WORK TASK: In the material below, the required lines run from the one containing "# Shoreline radius" through the one containing "h = LOW.get(i, z) if k == 2 else z". Copy those lines exactly, ends included, and nothing else.

ENTRIES PROVIDED:

☆ ☆ ☆ ☆

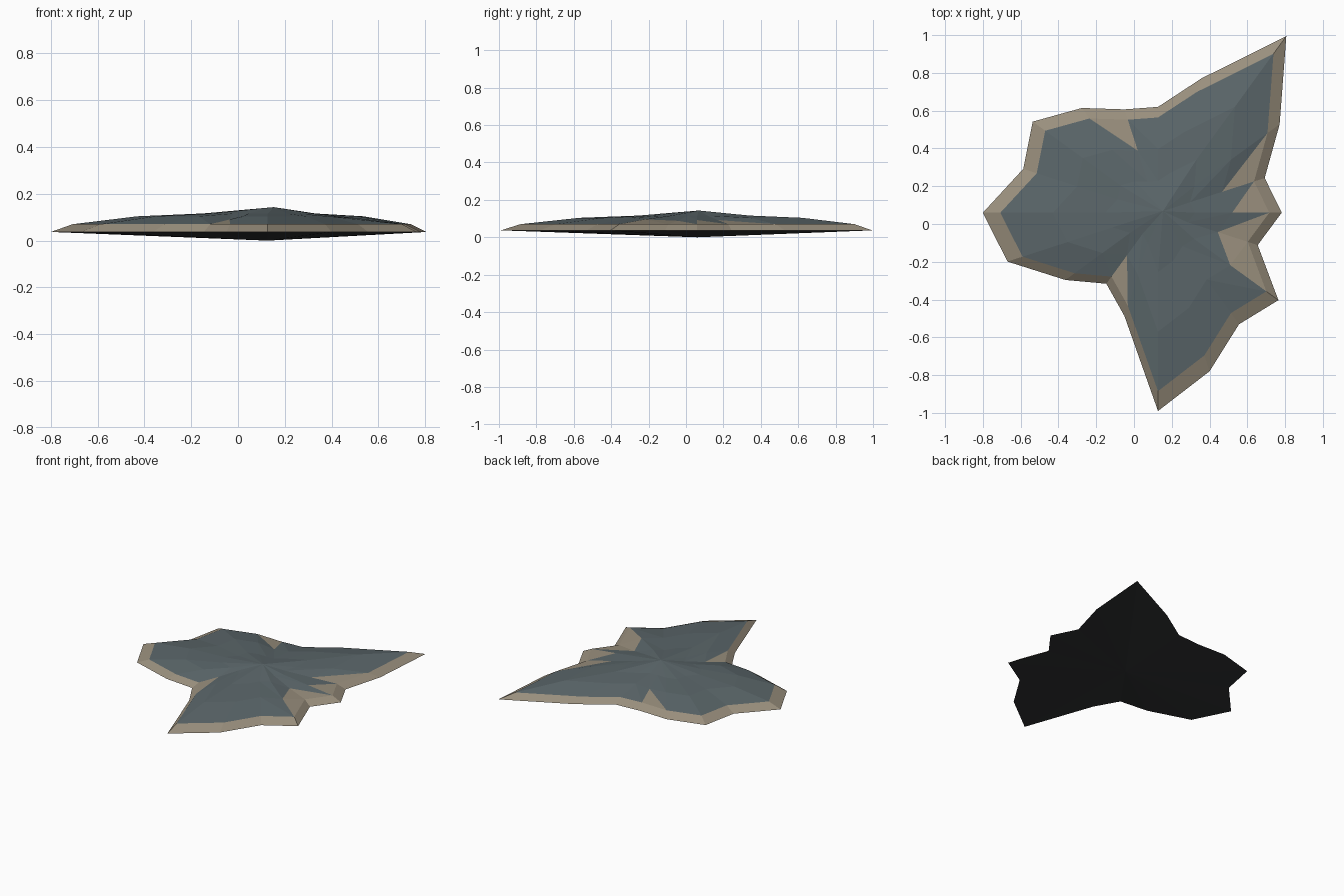
import bpy, bmesh, math

if "Cube" in bpy.data.objects:
    bpy.data.objects.remove(bpy.data.objects["Cube"])

# Shoreline radius for 20 rays, every 18 degrees from +x around the hub
HUB = (0.127, 0.06)
RADII = [0.655, 0.594, 0.796, 1.156, 0.748, 0.56, 0.575, 0.685, 0.82, 0.75,
         0.927, 0.838, 0.606, 0.465, 0.575, 1.05, 0.883, 0.73, 0.788, 0.555]
N = len(RADII)

# Rings from shore to summit: (radius factor, height)
RINGS = [(1.0, 0.037), (0.9, 0.07), (0.6, 0.104), (0.3, 0.116)]
LOW = {0: 0.092, 1: 0.092, 6: 0.092, 13: 0.09, 18: 0.096, 19: 0.088}


def material(name, rgb):
    m = bpy.data.materials.new(name)
    m.diffuse_color = (*rgb, 1)
    m.use_nodes = True
    m.node_tree.nodes["Principled BSDF"].inputs["Base Color"].default_value = m.diffuse_color
    return m


bm = bmesh.new()
rings = []
for k, (f, z) in enumerate(RINGS):
    ring = []
    for i, r in enumerate(RADII):
        a = 2 * math.pi * i / N
        h = LOW.get(i, z) if k == 2 else z
        ring.append(bm.verts.new((HUB[0] + f * r * math.cos(a),
                                  HUB[1] + f * r * math.sin(a), h)))
    rings.append(ring)
summit = bm.verts.new((0.153, 0.068, 0.143))
keel = bm.verts.new((HUB[0], HUB[1], 0))

ROCK, SAND, UNDER = 0, 1, 2
SAND_OUTER = {0, 1, 6, 13, 18, 19}   # sandy gullies reaching inland
SAND_INNER = {18}


def tri(a, b, c, mat):
    bm.faces.new((a, b, c)).material_index = mat


for i in range(N):
    j = (i + 1) % N
    # beach band and rock bands, each split along the same diagonal
    for k in range(3):
        o, n = rings[k], rings[k + 1]
        outer = SAND if k == 0 or (k == 1 and i in SAND_OUTER) else ROCK
        inner = SAND if k == 0 or (k == 1 and i in SAND_INNER) else ROCK
        tri(o[i], o[j], n[i], outer)
        tri(n[i], o[j], n[j], inner)
    # summit fan and shallow underside cone
    tri(rings[3][i], rings[3][j], summit, ROCK)
    tri(rings[0][j], rings[0][i], keel, UNDER)

mesh = bpy.data.meshes.new("island")
bm.to_mesh(mesh)
bm.free()
for m in (material("rock", (0.105, 0.135, 0.145)),
          material("sand", (0.32, 0.275, 0.205)),
          material("underside", (0.03, 0.032, 0.034))):
    mesh.materials.append(m)
island = bpy.data.objects.new("island", mesh)
bpy.context.collection.objects.link(island)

☆ ☆ ☆ ☆

ANSWER BOX:
# Shoreline radius for 20 rays, every 18 degrees from +x around the hub
HUB = (0.127, 0.06)
RADII = [0.655, 0.594, 0.796, 1.156, 0.748, 0.56, 0.575, 0.685, 0.82, 0.75,
         0.927, 0.838, 0.606, 0.465, 0.575, 1.05, 0.883, 0.73, 0.788, 0.555]
N = len(RADII)

# Rings from shore to summit: (radius factor, height)
RINGS = [(1.0, 0.037), (0.9, 0.07), (0.6, 0.104), (0.3, 0.116)]
LOW = {0: 0.092, 1: 0.092, 6: 0.092, 13: 0.09, 18: 0.096, 19: 0.088}


def material(name, rgb):
    m = bpy.data.materials.new(name)
    m.diffuse_color = (*rgb, 1)
    m.use_nodes = True
    m.node_tree.nodes["Principled BSDF"].inputs["Base Color"].default_value = m.diffuse_color
    return m


bm = bmesh.new()
rings = []
for k, (f, z) in enumerate(RINGS):
    ring = []
    for i, r in enumerate(RADII):
        a = 2 * math.pi * i / N
        h = LOW.get(i, z) if k == 2 else z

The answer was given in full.